What this task involves: Every entry must be repeated exactly in the answer.

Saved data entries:
<<<<
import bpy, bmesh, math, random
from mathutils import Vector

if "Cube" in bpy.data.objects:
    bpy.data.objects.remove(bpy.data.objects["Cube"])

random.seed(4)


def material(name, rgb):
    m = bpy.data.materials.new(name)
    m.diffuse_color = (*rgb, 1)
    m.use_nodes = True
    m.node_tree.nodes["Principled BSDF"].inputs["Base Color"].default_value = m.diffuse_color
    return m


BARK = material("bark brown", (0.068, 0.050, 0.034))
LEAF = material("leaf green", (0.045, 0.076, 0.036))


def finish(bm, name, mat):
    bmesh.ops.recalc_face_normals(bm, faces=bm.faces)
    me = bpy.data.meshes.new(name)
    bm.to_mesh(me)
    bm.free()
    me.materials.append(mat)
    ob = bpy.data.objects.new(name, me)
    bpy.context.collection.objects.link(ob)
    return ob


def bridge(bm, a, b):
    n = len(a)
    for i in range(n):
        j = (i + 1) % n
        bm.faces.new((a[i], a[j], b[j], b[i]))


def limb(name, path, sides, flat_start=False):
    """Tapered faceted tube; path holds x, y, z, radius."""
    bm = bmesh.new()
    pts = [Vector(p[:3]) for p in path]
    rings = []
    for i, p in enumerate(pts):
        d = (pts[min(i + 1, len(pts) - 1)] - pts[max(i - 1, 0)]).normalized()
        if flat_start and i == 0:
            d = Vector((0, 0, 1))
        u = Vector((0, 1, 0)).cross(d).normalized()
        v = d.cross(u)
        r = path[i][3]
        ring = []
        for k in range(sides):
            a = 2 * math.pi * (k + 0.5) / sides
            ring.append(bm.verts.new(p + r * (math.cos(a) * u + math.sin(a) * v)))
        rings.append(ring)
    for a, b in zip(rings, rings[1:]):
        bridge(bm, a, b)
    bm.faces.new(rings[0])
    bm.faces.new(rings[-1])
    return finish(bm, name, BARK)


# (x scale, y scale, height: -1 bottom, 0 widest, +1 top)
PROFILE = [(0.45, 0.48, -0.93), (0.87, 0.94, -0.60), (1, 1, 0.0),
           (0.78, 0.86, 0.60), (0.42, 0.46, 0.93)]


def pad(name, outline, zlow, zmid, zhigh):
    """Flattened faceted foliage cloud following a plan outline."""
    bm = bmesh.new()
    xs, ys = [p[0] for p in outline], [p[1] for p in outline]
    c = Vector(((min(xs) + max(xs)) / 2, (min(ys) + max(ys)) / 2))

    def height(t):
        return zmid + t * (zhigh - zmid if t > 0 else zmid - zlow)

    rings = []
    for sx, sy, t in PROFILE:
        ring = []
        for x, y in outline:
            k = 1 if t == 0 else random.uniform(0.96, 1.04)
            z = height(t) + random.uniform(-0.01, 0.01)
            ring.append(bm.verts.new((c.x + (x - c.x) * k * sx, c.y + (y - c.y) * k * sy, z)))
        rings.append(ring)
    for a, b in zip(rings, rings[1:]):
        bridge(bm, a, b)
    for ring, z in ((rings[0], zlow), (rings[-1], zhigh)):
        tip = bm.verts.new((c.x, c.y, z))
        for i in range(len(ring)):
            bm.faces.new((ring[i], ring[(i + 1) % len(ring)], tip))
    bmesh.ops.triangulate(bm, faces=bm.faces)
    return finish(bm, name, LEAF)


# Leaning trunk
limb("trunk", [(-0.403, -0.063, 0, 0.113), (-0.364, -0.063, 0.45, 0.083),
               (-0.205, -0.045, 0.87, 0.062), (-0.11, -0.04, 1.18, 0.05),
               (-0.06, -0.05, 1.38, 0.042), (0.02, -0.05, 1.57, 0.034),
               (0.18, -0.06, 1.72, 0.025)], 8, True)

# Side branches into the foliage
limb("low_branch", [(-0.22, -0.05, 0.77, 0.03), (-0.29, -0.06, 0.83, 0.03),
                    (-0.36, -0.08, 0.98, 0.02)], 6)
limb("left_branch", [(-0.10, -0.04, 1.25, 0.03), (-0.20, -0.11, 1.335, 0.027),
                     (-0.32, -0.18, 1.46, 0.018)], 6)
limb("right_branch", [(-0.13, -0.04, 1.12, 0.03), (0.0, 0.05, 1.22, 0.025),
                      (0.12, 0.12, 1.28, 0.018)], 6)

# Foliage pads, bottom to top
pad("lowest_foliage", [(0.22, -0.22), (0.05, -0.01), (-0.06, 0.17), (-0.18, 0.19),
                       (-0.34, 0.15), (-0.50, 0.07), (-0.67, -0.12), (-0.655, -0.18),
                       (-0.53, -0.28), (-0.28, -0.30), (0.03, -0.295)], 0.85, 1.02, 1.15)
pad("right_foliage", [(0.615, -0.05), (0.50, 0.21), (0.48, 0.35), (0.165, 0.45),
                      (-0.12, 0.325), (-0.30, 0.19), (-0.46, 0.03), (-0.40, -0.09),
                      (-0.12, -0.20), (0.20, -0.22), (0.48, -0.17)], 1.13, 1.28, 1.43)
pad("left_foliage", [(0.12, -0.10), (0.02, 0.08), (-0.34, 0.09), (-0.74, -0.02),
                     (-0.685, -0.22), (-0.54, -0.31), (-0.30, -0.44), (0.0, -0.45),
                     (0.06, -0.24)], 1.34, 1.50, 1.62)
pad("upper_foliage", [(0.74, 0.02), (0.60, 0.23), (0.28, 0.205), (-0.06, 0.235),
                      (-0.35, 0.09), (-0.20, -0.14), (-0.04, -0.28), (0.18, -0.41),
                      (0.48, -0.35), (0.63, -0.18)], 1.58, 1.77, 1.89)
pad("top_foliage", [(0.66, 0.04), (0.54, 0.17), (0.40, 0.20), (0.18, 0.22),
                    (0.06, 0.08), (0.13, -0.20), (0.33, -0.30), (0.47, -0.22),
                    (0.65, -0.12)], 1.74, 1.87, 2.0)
>>>>
Answer to this problem:
import bpy, bmesh, math, random
from mathutils import Vector

if "Cube" in bpy.data.objects:
    bpy.data.objects.remove(bpy.data.objects["Cube"])

random.seed(4)


def material(name, rgb):
    m = bpy.data.materials.new(name)
    m.diffuse_color = (*rgb, 1)
    m.use_nodes = True
    m.node_tree.nodes["Principled BSDF"].inputs["Base Color"].default_value = m.diffuse_color
    return m


BARK = material("bark brown", (0.068, 0.050, 0.034))
LEAF = material("leaf green", (0.045, 0.076, 0.036))


def finish(bm, name, mat):
    bmesh.ops.recalc_face_normals(bm, faces=bm.faces)
    me = bpy.data.meshes.new(name)
    bm.to_mesh(me)
    bm.free()
    me.materials.append(mat)
    ob = bpy.data.objects.new(name, me)
    bpy.context.collection.objects.link(ob)
    return ob


def bridge(bm, a, b):
    n = len(a)
    for i in range(n):
        j = (i + 1) % n
        bm.faces.new((a[i], a[j], b[j], b[i]))


def limb(name, path, sides, flat_start=False):
    """Tapered faceted tube; path holds x, y, z, radius."""
    bm = bmesh.new()
    pts = [Vector(p[:3]) for p in path]
    rings = []
    for i, p in enumerate(pts):
        d = (pts[min(i + 1, len(pts) - 1)] - pts[max(i - 1, 0)]).normalized()
        if flat_start and i == 0:
            d = Vector((0, 0, 1))
        u = Vector((0, 1, 0)).cross(d).normalized()
        v = d.cross(u)
        r = path[i][3]
        ring = []
        for k in range(sides):
            a = 2 * math.pi * (k + 0.5) / sides
            ring.append(bm.verts.new(p + r * (math.cos(a) * u + math.sin(a) * v)))
        rings.append(ring)
    for a, b in zip(rings, rings[1:]):
        bridge(bm, a, b)
    bm.faces.new(rings[0])
    bm.faces.new(rings[-1])
    return finish(bm, name, BARK)


# (x scale, y scale, height: -1 bottom, 0 widest, +1 top)
PROFILE = [(0.45, 0.48, -0.93), (0.87, 0.94, -0.60), (1, 1, 0.0),
           (0.78, 0.86, 0.60), (0.42, 0.46, 0.93)]


def pad(name, outline, zlow, zmid, zhigh):
    """Flattened faceted foliage cloud following a plan outline."""
    bm = bmesh.new()
    xs, ys = [p[0] for p in outline], [p[1] for p in outline]
    c = Vector(((min(xs) + max(xs)) / 2, (min(ys) + max(ys)) / 2))

    def height(t):
        return zmid + t * (zhigh - zmid if t > 0 else zmid - zlow)

    rings = []
    for sx, sy, t in PROFILE:
        ring = []
        for x, y in outline:
            k = 1 if t == 0 else random.uniform(0.96, 1.04)
            z = height(t) + random.uniform(-0.01, 0.01)
            ring.append(bm.verts.new((c.x + (x - c.x) * k * sx, c.y + (y - c.y) * k * sy, z)))
        rings.append(ring)
    for a, b in zip(rings, rings[1:]):
        bridge(bm, a, b)
    for ring, z in ((rings[0], zlow), (rings[-1], zhigh)):
        tip = bm.verts.new((c.x, c.y, z))
        for i in range(len(ring)):
            bm.faces.new((ring[i], ring[(i + 1) % len(ring)], tip))
    bmesh.ops.triangulate(bm, faces=bm.faces)
    return finish(bm, name, LEAF)


# Leaning trunk
limb("trunk", [(-0.403, -0.063, 0, 0.113), (-0.364, -0.063, 0.45, 0.083),
               (-0.205, -0.045, 0.87, 0.062), (-0.11, -0.04, 1.18, 0.05),
               (-0.06, -0.05, 1.38, 0.042), (0.02, -0.05, 1.57, 0.034),
               (0.18, -0.06, 1.72, 0.025)], 8, True)

# Side branches into the foliage
limb("low_branch", [(-0.22, -0.05, 0.77, 0.03), (-0.29, -0.06, 0.83, 0.03),
                    (-0.36, -0.08, 0.98, 0.02)], 6)
limb("left_branch", [(-0.10, -0.04, 1.25, 0.03), (-0.20, -0.11, 1.335, 0.027),
                     (-0.32, -0.18, 1.46, 0.018)], 6)
limb("right_branch", [(-0.13, -0.04, 1.12, 0.03), (0.0, 0.05, 1.22, 0.025),
                      (0.12, 0.12, 1.28, 0.018)], 6)

# Foliage pads, bottom to top
pad("lowest_foliage", [(0.22, -0.22), (0.05, -0.01), (-0.06, 0.17), (-0.18, 0.19),
                       (-0.34, 0.15), (-0.50, 0.07), (-0.67, -0.12), (-0.655, -0.18),
                       (-0.53, -0.28), (-0.28, -0.30), (0.03, -0.295)], 0.85, 1.02, 1.15)
pad("right_foliage", [(0.615, -0.05), (0.50, 0.21), (0.48, 0.35), (0.165, 0.45),
                      (-0.12, 0.325), (-0.30, 0.19), (-0.46, 0.03), (-0.40, -0.09),
                      (-0.12, -0.20), (0.20, -0.22), (0.48, -0.17)], 1.13, 1.28, 1.43)
pad("left_foliage", [(0.12, -0.10), (0.02, 0.08), (-0.34, 0.09), (-0.74, -0.02),
                     (-0.685, -0.22), (-0.54, -0.31), (-0.30, -0.44), (0.0, -0.45),
                     (0.06, -0.24)], 1.34, 1.50, 1.62)
pad("upper_foliage", [(0.74, 0.02), (0.60, 0.23), (0.28, 0.205), (-0.06, 0.235),
                      (-0.35, 0.09), (-0.20, -0.14), (-0.04, -0.28), (0.18, -0.41),
                      (0.48, -0.35), (0.63, -0.18)], 1.58, 1.77, 1.89)
pad("top_foliage", [(0.66, 0.04), (0.54, 0.17), (0.40, 0.20), (0.18, 0.22),
                    (0.06, 0.08), (0.13, -0.20), (0.33, -0.30), (0.47, -0.22),
                    (0.65, -0.12)], 1.74, 1.87, 2.0)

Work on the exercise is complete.